> **About this exercise**
Filter the records below for the word "radians". Keep each line that has it.

> **Provided records**
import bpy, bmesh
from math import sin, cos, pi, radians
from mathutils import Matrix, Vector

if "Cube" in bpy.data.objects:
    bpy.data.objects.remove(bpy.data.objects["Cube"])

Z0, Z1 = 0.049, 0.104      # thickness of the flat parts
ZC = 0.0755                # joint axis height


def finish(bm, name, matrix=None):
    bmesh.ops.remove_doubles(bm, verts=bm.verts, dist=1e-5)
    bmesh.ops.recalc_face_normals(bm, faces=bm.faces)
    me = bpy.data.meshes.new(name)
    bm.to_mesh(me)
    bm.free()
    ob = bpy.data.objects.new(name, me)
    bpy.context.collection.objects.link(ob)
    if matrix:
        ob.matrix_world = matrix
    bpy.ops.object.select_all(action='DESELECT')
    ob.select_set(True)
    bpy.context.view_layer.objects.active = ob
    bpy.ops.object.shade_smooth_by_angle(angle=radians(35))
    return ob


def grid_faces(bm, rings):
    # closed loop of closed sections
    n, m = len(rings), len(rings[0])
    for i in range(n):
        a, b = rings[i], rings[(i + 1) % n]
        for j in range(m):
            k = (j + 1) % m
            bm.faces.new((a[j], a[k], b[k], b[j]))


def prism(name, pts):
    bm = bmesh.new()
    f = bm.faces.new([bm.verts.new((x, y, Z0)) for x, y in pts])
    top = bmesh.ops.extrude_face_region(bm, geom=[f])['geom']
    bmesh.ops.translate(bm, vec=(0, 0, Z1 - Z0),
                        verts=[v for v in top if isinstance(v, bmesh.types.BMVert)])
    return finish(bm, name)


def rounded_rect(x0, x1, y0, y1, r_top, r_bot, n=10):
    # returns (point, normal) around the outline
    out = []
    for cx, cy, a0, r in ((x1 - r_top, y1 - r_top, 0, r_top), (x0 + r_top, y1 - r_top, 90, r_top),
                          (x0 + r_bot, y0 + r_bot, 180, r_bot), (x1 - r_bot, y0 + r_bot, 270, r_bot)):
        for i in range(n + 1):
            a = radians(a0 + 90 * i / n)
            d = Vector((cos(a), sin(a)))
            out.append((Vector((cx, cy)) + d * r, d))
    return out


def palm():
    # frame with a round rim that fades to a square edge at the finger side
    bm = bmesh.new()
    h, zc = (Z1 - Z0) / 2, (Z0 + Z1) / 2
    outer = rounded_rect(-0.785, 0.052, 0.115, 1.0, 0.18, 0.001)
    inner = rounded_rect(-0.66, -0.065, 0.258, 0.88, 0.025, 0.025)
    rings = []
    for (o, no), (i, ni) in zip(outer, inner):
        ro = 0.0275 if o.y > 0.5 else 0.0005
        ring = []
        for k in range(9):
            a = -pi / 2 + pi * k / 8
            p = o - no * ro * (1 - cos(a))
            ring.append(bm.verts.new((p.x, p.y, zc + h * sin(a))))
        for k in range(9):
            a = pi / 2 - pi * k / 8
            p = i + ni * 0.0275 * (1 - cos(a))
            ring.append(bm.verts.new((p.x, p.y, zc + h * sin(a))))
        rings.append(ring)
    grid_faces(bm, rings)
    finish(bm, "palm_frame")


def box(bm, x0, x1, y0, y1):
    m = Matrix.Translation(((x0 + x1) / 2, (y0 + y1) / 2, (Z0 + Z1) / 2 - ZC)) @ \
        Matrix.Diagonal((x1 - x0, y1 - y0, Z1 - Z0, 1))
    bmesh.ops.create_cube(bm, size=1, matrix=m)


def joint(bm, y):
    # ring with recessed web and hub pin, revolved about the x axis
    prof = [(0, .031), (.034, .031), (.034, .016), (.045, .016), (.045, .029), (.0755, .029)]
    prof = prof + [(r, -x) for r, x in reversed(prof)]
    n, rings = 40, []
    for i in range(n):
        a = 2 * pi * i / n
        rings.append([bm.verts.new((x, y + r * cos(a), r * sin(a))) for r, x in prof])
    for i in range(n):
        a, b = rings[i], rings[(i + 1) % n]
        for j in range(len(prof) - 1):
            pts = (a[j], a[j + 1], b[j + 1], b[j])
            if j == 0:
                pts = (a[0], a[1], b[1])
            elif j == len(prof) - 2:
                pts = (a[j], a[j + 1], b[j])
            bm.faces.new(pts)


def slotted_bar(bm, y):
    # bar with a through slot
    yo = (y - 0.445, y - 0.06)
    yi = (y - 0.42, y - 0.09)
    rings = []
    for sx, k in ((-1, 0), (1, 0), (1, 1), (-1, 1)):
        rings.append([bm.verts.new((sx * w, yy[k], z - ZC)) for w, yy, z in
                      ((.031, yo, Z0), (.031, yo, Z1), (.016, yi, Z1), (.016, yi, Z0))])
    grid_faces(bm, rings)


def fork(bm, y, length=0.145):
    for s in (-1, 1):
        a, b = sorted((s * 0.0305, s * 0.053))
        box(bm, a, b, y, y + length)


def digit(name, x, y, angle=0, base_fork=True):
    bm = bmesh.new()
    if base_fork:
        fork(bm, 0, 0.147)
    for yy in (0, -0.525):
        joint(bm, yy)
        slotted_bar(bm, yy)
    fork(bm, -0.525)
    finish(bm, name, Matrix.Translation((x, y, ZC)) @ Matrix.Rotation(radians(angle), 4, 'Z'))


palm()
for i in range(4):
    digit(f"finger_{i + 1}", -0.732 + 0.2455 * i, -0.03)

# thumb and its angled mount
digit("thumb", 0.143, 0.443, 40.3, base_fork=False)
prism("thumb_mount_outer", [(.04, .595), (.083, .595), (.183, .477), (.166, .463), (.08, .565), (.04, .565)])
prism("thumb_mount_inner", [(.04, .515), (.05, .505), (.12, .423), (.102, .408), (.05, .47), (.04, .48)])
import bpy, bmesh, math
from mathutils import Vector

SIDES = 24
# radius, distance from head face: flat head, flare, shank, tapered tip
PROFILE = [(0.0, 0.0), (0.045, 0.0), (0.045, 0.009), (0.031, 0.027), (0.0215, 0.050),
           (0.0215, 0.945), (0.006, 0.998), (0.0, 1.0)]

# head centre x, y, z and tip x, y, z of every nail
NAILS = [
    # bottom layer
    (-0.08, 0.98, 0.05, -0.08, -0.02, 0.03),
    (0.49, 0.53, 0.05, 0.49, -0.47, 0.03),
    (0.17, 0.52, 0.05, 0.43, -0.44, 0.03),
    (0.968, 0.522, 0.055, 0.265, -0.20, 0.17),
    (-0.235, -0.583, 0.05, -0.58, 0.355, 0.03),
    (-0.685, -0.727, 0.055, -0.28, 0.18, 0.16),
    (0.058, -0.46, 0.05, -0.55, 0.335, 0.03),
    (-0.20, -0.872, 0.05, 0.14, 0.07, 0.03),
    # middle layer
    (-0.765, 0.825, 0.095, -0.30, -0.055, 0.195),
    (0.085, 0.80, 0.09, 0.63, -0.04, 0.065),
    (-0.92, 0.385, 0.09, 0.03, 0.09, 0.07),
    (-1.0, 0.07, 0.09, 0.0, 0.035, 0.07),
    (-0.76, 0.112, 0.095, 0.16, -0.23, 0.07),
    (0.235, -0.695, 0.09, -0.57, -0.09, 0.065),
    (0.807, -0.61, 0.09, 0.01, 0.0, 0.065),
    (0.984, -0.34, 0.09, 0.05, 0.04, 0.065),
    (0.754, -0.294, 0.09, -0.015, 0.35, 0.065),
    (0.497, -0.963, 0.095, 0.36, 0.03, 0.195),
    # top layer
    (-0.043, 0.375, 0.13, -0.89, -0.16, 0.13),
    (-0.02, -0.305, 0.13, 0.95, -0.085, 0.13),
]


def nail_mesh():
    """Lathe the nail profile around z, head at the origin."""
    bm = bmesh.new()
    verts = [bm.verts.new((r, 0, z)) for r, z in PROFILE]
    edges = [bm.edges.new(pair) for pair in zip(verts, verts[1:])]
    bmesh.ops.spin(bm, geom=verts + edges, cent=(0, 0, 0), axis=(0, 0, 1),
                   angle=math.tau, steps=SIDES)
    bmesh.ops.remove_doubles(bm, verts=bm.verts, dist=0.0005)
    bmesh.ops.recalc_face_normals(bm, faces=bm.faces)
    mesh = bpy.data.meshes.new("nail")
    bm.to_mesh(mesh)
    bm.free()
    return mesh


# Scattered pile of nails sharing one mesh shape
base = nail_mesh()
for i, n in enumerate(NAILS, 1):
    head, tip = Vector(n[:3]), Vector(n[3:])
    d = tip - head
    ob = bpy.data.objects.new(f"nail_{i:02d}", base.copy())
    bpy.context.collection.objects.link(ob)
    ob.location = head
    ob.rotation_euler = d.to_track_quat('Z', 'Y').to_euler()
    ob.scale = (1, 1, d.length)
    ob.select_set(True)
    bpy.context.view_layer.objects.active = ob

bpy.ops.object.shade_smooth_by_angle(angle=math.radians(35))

> **Exercise solution**
from math import sin, cos, pi, radians
    bpy.ops.object.shade_smooth_by_angle(angle=radians(35))
            a = radians(a0 + 90 * i / n)
    finish(bm, name, Matrix.Translation((x, y, ZC)) @ Matrix.Rotation(radians(angle), 4, 'Z'))
bpy.ops.object.shade_smooth_by_angle(angle=math.radians(35))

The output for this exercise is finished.